Even as we emerge from the pandemic and some aspects of our regular routines return to normal, curbside pickup is likely going to be around for a while. Chances are your existing technology didn’t anticipate this, so how are you managing to streamline curbside pickups? Some operators are taking the low-tech step of having customers hold up a sign in their car windows with their order number. Others are finding workarounds like using a burner phone in the short term – customers can call the number when they arrive and give their name and car make/model to the person bringing out the order. Some tech-driven, free services can help too: OneDine allows guests to drive up to a restaurant, scan a QR code from a sign, which launches a web page where the customer can order, pay and have food delivered to their car. Tock To Go offers in-app texting between customers and restaurants to help streamline pickups. What approaches are working for you?

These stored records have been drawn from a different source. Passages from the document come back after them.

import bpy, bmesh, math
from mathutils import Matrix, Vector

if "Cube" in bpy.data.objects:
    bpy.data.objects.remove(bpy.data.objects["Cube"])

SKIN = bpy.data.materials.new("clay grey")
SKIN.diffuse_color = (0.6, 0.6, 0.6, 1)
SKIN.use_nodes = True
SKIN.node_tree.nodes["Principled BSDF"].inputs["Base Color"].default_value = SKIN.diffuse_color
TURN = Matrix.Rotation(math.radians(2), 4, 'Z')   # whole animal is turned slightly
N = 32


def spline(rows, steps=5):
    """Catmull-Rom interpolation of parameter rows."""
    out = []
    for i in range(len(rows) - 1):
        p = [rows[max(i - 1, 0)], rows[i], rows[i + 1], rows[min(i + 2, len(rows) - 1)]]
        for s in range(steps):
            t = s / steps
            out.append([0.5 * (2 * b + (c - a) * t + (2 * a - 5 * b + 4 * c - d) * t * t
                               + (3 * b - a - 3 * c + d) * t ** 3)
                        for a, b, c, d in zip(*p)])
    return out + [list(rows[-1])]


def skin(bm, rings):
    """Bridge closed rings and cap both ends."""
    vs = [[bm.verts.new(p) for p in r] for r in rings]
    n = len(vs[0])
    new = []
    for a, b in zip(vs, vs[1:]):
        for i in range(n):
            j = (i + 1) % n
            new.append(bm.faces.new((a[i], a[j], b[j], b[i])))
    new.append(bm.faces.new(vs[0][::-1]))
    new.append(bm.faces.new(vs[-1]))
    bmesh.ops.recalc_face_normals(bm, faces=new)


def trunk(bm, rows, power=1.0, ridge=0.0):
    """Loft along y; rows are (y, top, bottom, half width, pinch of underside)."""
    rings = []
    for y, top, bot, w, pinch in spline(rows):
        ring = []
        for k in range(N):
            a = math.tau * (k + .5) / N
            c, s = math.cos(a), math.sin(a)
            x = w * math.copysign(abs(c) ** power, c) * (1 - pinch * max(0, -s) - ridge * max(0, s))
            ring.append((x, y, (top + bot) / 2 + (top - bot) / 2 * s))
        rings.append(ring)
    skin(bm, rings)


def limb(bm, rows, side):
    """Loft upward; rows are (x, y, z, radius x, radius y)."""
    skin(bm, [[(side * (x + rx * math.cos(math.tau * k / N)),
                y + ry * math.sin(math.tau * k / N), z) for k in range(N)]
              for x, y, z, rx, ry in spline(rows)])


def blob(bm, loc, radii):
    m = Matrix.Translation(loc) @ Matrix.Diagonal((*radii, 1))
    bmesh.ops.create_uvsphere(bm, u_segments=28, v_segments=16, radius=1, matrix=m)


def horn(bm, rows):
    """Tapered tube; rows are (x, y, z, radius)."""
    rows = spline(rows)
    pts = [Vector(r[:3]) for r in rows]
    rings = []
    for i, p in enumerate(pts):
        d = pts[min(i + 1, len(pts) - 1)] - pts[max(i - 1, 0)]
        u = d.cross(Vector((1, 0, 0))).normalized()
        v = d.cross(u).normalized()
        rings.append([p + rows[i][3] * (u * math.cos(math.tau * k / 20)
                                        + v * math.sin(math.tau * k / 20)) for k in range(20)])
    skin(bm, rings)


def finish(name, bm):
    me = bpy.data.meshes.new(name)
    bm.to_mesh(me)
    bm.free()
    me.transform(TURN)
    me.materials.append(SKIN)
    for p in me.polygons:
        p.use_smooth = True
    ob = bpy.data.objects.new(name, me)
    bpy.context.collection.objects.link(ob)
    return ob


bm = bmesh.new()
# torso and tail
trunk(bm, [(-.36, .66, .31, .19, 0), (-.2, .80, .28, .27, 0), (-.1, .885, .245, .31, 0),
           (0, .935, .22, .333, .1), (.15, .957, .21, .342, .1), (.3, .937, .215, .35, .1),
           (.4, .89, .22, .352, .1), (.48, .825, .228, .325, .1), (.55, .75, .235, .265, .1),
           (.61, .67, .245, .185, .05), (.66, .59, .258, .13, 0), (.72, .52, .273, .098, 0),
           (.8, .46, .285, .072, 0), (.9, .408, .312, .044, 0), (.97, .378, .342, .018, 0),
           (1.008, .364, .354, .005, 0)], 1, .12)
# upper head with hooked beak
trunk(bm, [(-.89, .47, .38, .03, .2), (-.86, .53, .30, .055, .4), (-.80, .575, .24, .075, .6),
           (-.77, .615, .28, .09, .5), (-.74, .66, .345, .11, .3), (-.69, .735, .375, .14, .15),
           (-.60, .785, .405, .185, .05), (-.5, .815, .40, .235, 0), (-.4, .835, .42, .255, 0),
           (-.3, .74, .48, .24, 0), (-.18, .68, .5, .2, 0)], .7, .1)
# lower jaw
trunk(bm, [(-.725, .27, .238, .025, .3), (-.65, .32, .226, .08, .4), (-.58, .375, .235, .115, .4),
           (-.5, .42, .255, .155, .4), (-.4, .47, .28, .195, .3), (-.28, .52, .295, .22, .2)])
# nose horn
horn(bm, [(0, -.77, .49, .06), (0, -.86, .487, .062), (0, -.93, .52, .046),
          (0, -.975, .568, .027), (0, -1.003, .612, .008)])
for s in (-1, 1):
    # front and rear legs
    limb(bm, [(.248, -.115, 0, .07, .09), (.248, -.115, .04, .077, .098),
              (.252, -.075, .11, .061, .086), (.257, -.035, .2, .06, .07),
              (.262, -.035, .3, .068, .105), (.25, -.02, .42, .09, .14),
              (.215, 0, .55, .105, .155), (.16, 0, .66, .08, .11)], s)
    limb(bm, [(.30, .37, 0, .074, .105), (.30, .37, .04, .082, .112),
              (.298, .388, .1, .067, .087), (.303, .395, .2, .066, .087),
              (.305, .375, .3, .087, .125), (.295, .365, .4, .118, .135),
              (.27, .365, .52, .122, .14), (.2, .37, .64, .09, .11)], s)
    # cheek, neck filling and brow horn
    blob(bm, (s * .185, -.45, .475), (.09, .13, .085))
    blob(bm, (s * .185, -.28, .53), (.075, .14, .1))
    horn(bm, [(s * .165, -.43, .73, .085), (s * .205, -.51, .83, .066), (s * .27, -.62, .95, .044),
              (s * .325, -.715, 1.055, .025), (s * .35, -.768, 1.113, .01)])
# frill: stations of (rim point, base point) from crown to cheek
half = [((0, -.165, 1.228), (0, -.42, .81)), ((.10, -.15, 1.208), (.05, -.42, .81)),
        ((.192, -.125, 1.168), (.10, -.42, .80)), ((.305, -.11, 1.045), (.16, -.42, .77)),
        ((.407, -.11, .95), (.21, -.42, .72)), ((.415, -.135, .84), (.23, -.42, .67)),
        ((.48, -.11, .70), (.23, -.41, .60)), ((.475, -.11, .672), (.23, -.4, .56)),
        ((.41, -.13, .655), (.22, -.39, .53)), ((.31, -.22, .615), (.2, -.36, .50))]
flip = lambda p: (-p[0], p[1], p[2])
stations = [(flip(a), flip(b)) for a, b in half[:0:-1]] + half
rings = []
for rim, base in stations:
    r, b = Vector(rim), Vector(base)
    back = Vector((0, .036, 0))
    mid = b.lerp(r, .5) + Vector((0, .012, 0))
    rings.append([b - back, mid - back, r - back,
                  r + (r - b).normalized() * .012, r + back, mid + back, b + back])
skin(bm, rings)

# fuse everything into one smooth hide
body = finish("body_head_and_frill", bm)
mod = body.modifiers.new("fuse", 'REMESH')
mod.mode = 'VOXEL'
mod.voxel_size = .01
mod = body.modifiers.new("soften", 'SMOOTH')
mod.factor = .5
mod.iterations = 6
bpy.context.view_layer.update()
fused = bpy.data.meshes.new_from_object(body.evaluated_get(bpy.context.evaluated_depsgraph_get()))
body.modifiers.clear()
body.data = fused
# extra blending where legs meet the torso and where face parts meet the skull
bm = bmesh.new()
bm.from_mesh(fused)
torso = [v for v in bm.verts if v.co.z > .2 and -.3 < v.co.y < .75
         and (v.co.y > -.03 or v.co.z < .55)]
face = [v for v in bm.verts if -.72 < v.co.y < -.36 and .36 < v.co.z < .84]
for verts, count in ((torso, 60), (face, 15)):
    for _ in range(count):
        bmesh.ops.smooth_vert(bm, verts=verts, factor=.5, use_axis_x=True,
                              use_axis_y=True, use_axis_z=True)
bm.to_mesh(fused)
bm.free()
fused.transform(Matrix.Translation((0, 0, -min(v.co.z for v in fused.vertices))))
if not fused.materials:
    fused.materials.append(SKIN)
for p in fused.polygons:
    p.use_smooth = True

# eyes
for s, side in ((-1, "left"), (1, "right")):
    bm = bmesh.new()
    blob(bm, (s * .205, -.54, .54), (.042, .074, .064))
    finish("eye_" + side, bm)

What do you most loyal guests want right now? A recent Datassential report finds that some consumers want operators to do such things as post on social media about the steps they are taking to make their restaurant safe, such as working with a limited staff. Others want to visit a restaurant to pick up their food and observe what precautions the business is taking. Boomers, an at-risk group, are more likely to be comfortable picking up food curbside or at a drive-thru. Across the board, customers are looking to order multiple meals that can be eaten over the course of a few days. What does your data tell you about what different customer groups want and how they want you to offer it? It may provide some answers that can help you maintain your connections with them.
Imagine craving your favorite sandwich from a local quick-service restaurant on your way home from work, and as soon as you drive into the lot, the restaurant takes a photo of your license plate and can use that image to pull up past orders you have pre-programmed with them. As a result, you can bypass the drive-thru line of customers who don’t yet know what they want and instead collect your order at a separate window and be on your way. As Aaron Allen, founder and chief strategist at restaurant consultancy Aaron Allen & Associates, told Forbes, “There’s a big profit bump just by shaving seconds off drive-thru orders.” Leaders in the space are catching on ― watch for similar benefits to come from McDonald’s in the wake of its acquisition of Dynamic Yield.